For Fiction Writers: Do you listen (or talk to) to your characters?
I don't actually! I don't personally interact with them, but as I'm writing along dialogue for example I hear their voices in my mind. During the editing phase I also hear their voices reading the parts of the book that are about them. It's quite entertaining honestly, and I'd like to know if it's the same for my readers!
Who are your favorite authors?
I don't think I have a single favorite author per se whom I've read all of their books, but I must say that I really like Eric Emmanuel Schmidtt quite a lot. I first read his book 'Oscar et la dame rose' in high school and it was the most beautiful (albeit tragic) I've ever read in my entire life and I've bought a couple more of his books over the years. All have been wonderful.
How did you decide how to publish your books?
My friends who were published before me were my main guides on what to do (and not do) in the publishing industry. I dipped my toes into the water first with self-publishing just to see how things would go without the worry of contracts or anything like that and I ultimately decided to create my own publishing imprint on the side of my local book selling business that I've had for years, but aside from using it to put together my own books I have yet to expand it due to a major lack of time and too many other responsibilities on my hand. Being a university student and running a marketplace on the side is big work as is but I'd like to see where it goes in the future.
What do you think about the future of book publishing?
I think the future is bright for storytellers. New and dynamic publishing models are emerging all the time that offer distribution to a wide audience without many of the traditional drawbacks that put off so many authors who want to retain the rights to their work and distribute as they see fit instead of having someone else decide for them. That was a certainly a big factor in my own decisions involving publishing my stories.

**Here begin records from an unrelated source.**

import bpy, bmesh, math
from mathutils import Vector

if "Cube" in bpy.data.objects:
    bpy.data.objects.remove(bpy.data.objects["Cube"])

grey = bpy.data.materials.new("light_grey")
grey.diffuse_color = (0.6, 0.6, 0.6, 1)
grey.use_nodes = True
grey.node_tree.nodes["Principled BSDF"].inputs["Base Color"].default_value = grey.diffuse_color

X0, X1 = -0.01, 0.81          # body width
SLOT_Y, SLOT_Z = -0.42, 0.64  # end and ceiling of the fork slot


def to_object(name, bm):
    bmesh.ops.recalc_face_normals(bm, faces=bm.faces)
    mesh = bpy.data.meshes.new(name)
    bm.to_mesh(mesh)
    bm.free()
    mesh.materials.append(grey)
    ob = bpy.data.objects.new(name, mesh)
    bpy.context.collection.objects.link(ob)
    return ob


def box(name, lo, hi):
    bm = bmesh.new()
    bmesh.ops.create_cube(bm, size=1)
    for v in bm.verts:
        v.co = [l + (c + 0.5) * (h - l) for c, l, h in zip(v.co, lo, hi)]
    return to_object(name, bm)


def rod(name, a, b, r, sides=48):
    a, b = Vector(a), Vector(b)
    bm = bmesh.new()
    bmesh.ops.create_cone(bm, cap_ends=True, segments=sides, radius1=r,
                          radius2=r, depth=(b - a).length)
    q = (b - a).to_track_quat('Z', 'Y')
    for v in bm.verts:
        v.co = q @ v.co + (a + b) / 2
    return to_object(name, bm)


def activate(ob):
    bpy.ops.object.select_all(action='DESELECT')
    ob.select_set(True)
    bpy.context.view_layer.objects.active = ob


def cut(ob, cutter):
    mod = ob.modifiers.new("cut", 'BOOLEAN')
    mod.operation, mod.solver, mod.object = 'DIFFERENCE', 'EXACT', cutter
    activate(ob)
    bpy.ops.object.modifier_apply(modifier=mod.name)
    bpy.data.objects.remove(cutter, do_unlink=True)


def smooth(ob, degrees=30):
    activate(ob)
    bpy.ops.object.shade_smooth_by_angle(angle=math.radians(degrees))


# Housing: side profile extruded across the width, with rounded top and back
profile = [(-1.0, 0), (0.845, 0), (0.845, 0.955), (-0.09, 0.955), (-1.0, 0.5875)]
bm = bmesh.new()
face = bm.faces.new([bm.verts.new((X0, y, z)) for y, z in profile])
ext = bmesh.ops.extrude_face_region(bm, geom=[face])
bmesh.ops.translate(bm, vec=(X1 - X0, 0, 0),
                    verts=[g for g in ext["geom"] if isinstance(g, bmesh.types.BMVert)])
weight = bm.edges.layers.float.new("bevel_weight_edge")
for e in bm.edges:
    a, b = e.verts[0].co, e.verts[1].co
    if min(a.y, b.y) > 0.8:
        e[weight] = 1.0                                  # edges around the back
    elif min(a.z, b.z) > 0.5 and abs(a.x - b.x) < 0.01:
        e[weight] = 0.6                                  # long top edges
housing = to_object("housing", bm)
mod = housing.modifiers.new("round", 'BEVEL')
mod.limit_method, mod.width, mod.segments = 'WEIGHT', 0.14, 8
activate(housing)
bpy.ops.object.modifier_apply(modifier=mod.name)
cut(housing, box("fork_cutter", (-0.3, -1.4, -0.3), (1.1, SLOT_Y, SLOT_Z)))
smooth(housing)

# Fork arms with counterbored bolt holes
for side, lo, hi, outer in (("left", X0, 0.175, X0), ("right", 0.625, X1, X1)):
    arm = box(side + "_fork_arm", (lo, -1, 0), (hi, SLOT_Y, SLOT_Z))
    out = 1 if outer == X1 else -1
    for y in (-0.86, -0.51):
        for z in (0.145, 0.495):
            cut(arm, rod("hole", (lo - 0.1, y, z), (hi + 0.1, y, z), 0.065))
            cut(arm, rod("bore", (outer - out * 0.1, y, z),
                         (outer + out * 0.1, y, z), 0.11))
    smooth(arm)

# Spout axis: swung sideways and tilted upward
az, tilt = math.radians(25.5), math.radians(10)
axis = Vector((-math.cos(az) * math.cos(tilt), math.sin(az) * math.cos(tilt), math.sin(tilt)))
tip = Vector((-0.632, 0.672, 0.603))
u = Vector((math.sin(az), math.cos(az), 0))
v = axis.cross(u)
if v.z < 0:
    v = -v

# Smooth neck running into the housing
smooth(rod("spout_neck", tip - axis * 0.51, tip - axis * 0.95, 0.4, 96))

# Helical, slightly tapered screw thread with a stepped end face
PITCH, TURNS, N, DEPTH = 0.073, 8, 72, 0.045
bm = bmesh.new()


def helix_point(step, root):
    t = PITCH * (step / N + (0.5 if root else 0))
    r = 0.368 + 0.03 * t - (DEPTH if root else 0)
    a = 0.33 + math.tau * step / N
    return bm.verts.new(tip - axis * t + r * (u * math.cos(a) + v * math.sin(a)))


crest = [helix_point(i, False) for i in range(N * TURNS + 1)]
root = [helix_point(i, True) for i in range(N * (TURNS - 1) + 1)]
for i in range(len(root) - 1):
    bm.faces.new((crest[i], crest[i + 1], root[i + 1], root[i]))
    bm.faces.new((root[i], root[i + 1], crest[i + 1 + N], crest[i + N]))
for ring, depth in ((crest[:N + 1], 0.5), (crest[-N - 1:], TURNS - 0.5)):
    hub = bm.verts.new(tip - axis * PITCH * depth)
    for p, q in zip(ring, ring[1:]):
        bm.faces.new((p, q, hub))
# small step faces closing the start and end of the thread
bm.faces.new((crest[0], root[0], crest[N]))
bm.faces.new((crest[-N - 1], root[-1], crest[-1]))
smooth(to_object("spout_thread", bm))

I look forward to seeing what the industry will look like in a couple of years because it's changed a lot since I wrote my first book in 2011 (but didn't publish it until almost a decade later) so I can anticipate even more changes.

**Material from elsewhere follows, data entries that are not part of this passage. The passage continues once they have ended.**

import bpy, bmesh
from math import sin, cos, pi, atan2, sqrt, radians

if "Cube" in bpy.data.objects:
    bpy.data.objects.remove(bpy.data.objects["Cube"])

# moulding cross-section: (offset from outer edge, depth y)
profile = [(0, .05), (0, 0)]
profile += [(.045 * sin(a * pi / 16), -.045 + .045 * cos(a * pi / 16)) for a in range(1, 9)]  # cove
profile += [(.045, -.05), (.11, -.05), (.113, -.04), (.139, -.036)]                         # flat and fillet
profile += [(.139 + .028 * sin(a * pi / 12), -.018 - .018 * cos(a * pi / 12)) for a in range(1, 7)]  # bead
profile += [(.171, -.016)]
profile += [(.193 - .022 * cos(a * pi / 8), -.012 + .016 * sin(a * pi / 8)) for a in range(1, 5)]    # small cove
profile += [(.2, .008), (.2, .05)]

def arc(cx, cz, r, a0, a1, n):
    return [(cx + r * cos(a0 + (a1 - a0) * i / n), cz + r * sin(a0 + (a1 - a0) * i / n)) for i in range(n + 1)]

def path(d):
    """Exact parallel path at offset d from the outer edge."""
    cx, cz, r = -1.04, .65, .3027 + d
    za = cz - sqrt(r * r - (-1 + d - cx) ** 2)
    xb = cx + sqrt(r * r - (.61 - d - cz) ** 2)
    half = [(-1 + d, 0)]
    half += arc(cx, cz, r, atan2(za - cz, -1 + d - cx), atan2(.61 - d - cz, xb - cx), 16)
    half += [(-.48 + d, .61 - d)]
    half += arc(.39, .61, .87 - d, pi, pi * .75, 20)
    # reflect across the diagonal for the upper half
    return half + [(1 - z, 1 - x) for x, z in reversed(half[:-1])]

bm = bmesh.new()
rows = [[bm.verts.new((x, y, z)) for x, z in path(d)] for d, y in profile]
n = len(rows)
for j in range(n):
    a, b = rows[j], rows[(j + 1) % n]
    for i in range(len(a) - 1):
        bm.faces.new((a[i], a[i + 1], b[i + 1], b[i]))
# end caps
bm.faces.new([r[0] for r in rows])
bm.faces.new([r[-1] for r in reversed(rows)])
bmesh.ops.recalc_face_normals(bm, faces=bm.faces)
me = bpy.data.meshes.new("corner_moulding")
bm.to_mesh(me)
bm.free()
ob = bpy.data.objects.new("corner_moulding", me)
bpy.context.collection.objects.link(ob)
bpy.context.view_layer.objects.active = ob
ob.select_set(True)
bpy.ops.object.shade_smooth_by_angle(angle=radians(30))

What genres do you write?
fiction, young adult, poetry
What formats are your books in?
eBook, Print, Audiobook
All information is provided by the author and is presented as it was submitted so you the reader get to hear the author’s own “voice” in their interview.